TASK OBJECTIVE
What lines of the data hold the string "body"? Copy them all.
====================
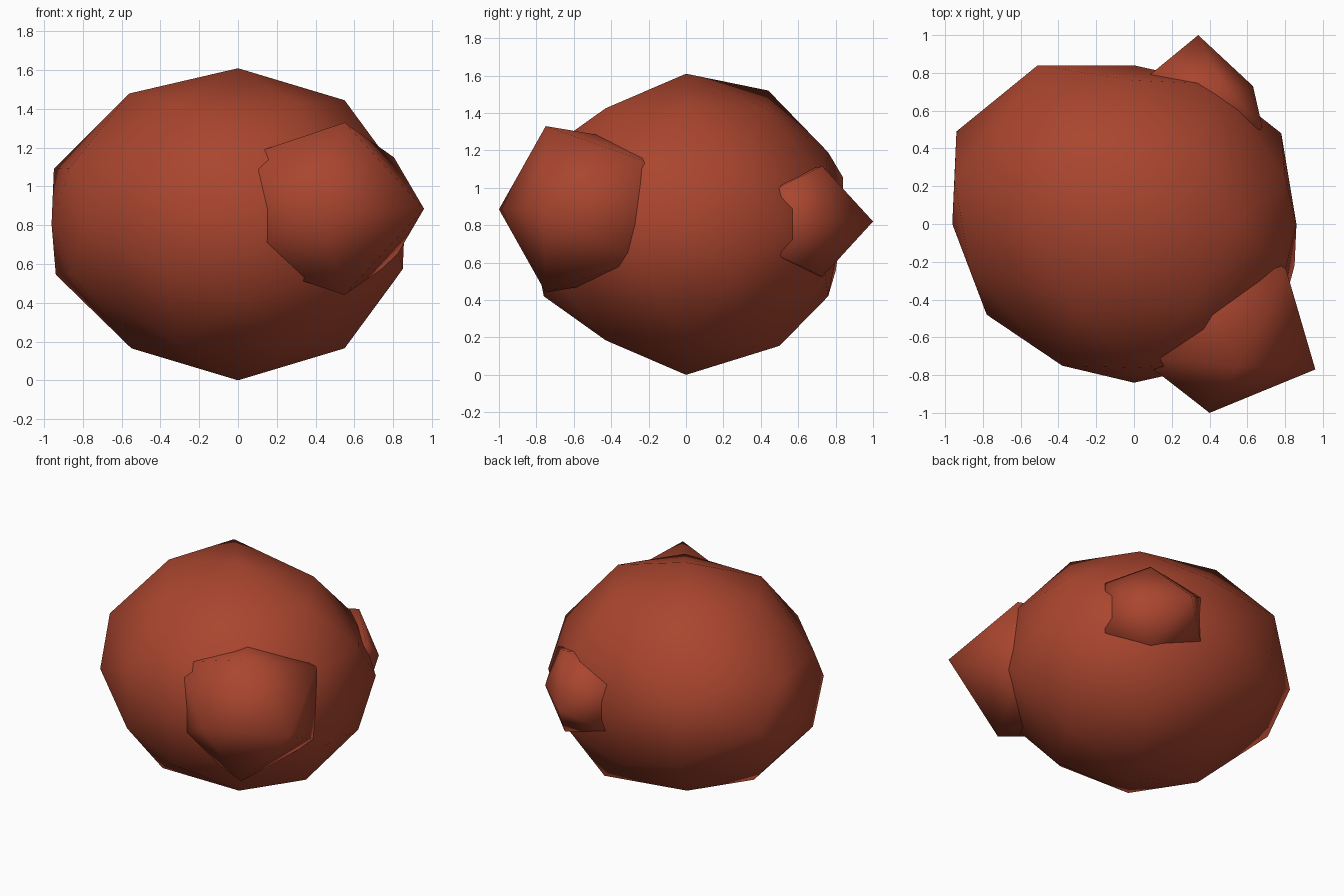
import bpy
import bmesh
from itertools import product
from mathutils import Vector

cube = bpy.data.objects.get("Cube")
if cube:
    bpy.data.objects.remove(cube)

# Rust red stone
RUST = (0.40, 0.06, 0.028, 1)
rust = bpy.data.materials.new("rust_red")
rust.use_nodes = True
rust.diffuse_color = RUST
rust.node_tree.nodes["Principled BSDF"].inputs["Base Color"].default_value = RUST


def hull_object(name, points, centre, reshape=None):
    """Smooth-shaded rock skinned over a cloud of points."""
    bm = bmesh.new()
    for p in points:
        bm.verts.new(p)
    bmesh.ops.convex_hull(bm, input=bm.verts)
    if reshape:
        reshape(bm)
    bmesh.ops.recalc_face_normals(bm, faces=bm.faces)
    for f in bm.faces:
        f.smooth = True
    mesh = bpy.data.meshes.new(name)
    bm.to_mesh(mesh)
    bm.free()
    mesh.materials.append(rust)
    ob = bpy.data.objects.new(name, mesh)
    ob.location = centre
    bpy.context.collection.objects.link(ob)


def mirrored(p):
    """All sign combinations of a point in the positive octant."""
    return {tuple(s * c + 0.0 for s, c in zip(signs, p))
            for signs in product((1, -1), repeat=3)}


# Main boulder: geodesic sphere directions and the lumpy positions they take
LUMPS = {
    (1, 0, 0): (0.86, 0, 0),
    (0, 1, 0): (0, 0.84, 0),
    (0, 0, 1): (0, 0, 0.805),
    (0.851, 0.526, 0): (0.78, 0.48, 0),
    (0, 0.851, 0.526): (0, 0.76, 0.385),
    (0.526, 0, 0.851): (0.55, 0, 0.64),
    (0.5, 0.809, 0.309): (0.45, 0.74, 0.24),
    (0.309, 0.5, 0.809): (0.31, 0.43, 0.62),
    (0.809, 0.309, 0.5): (0.80, 0.25, 0.30),
}
# Individual bumps and dents
BUMPS = {
    (-1, 0, 0): (-0.962, 0, 0),
    (-0.851, 0.526, 0): (-0.94, 0.49, 0),
    (-0.526, 0, 0.851): (-0.56, 0, 0.675),
    (-0.5, 0.809, 0.309): (-0.51, 0.84, 0.25),
    (-0.5, 0.809, -0.309): (-0.50, 0.80, -0.25),
    (-0.5, -0.809, 0.309): (-0.38, -0.75, 0.23),
    (-0.5, -0.809, -0.309): (-0.38, -0.74, -0.23),
    (-0.309, 0.5, 0.809): (-0.34, 0.44, 0.715),
    (0.309, 0.5, -0.809): (0.31, 0.50, -0.65),
    (-0.809, 0.309, 0.5): (-0.95, 0.24, 0.285),
    (-0.809, 0.309, -0.5): (-0.94, 0.26, -0.26),
    (-0.809, -0.309, 0.5): (-0.87, -0.24, 0.29),
    (-0.809, -0.309, -0.5): (-0.86, -0.24, -0.26),
    (0.809, -0.309, -0.5): (0.85, -0.22, -0.23),
}


def make_lumpy(bm):
    for v in bm.verts:
        d = v.co.copy()
        key = min(LUMPS, key=lambda k: (Vector(k) - Vector(map(abs, d))).length)
        v.co = [c if s >= 0 else -c for c, s in zip(LUMPS[key], d)]
        for direction, place in BUMPS.items():
            if (Vector(direction) - d).length < 0.05:
                v.co = place


hull_object("main_boulder", [p for k in LUMPS for p in mirrored(k)],
            (0, 0, 0.805), make_lumpy)


# Side rocks: twelve corners, each with a twin across the centre (own height)
def side_rock(name, centre, corners):
    points = []
    for x, y, near, far in corners:
        points += [(x, y, h) for h in {near, -near}]
        points += [(-x, -y, h) for h in {far, -far}]
    hull_object(name, points, centre)


side_rock("front_rock", (0.41, -0.47, 0.885),
          [(-0.01, -0.53, 0, 0), (0.55, -0.30, 0, 0),
           (0.14, -0.28, 0.445, 0.35), (0.395, 0.23, 0.265, 0.265)])
side_rock("back_rock", (0.37, 0.64, 0.82),
          [(-0.03, 0.36, 0, 0), (0.26, 0.09, 0, 0),
           (0.10, 0.09, 0.295, 0.26), (0.31, -0.13, 0.19, 0.19)])
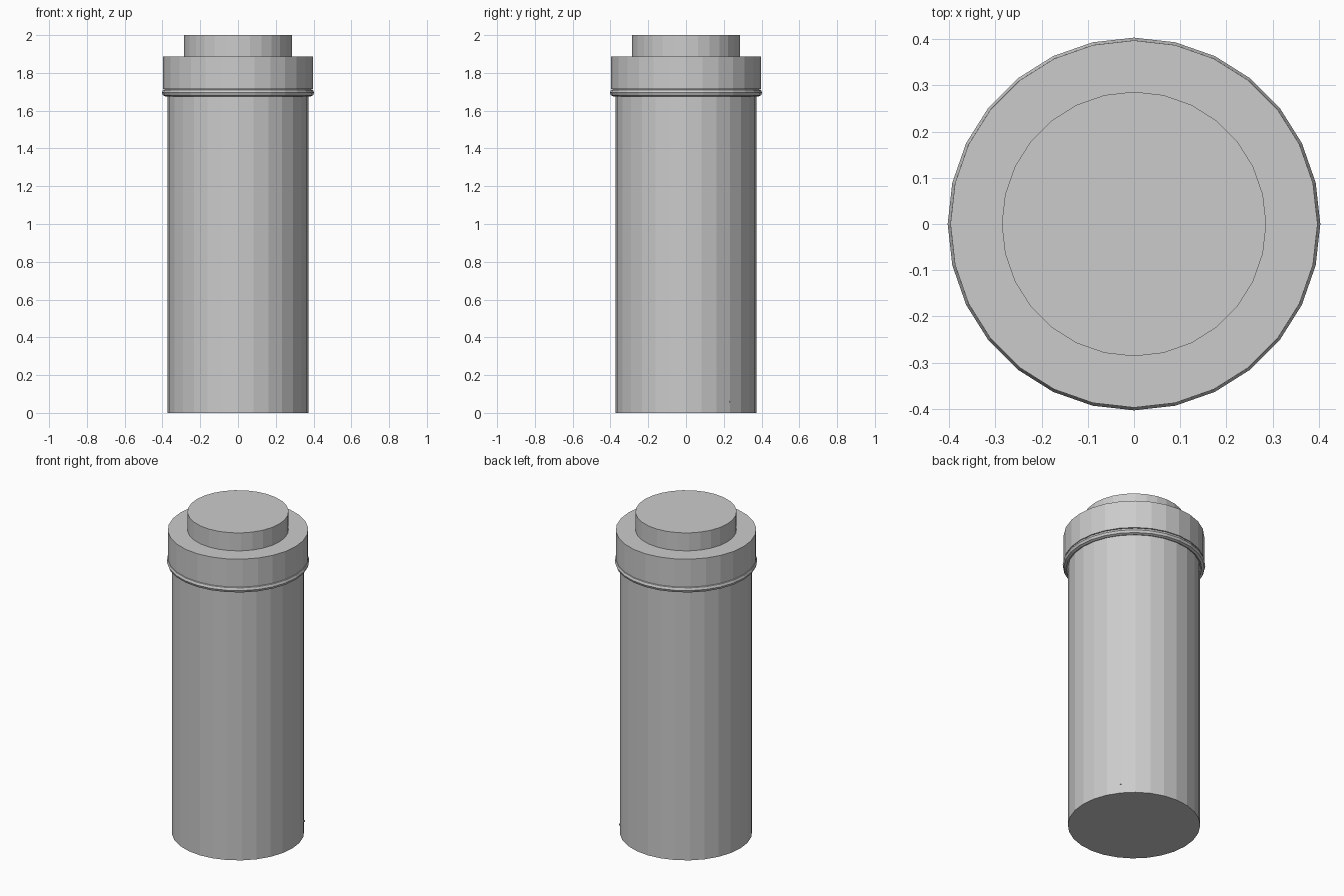
import bpy
import math

SIDES = 28

if "Cube" in bpy.data.objects:
    bpy.data.objects.remove(bpy.data.objects["Cube"])

grey = bpy.data.materials.new("plain grey")
grey.use_nodes = True
colour = (0.6, 0.6, 0.6, 1)
grey.diffuse_color = colour
grey.node_tree.nodes["Principled BSDF"].inputs["Base Color"].default_value = colour


def finish(name):
    obj = bpy.context.object
    obj.name = name
    obj.data.materials.append(grey)
    return obj


def drum(name, radius, bottom, top):
    """Flat-shaded cylinder with a corner on the x axis."""
    bpy.ops.mesh.primitive_cylinder_add(
        vertices=SIDES, radius=radius, depth=top - bottom,
        location=(0, 0, (bottom + top) / 2))
    return finish(name)


# Stacked canister: tall body, wider cap, top button
drum("body", 0.374, 0, 1.72)
drum("cap", 0.397, 1.714, 1.888)
drum("top_button", 0.286, 1.888, 2)

# Thin bead under the cap
bpy.ops.mesh.primitive_torus_add(
    major_segments=SIDES, minor_segments=8,
    major_radius=0.383, minor_radius=0.02, location=(0, 0, 1.695))
finish("seal_ring")

# Tiny stud low on the body
angle = 3 * math.tau / SIDES
bpy.ops.mesh.primitive_cube_add(
    size=0.008, rotation=(0, 0, angle),
    location=(0.374 * math.cos(angle), 0.374 * math.sin(angle), 0.06))
finish("stud")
====================
PROBLEM SOLUTION
# Stacked canister: tall body, wider cap, top button
drum("body", 0.374, 0, 1.72)
# Tiny stud low on the body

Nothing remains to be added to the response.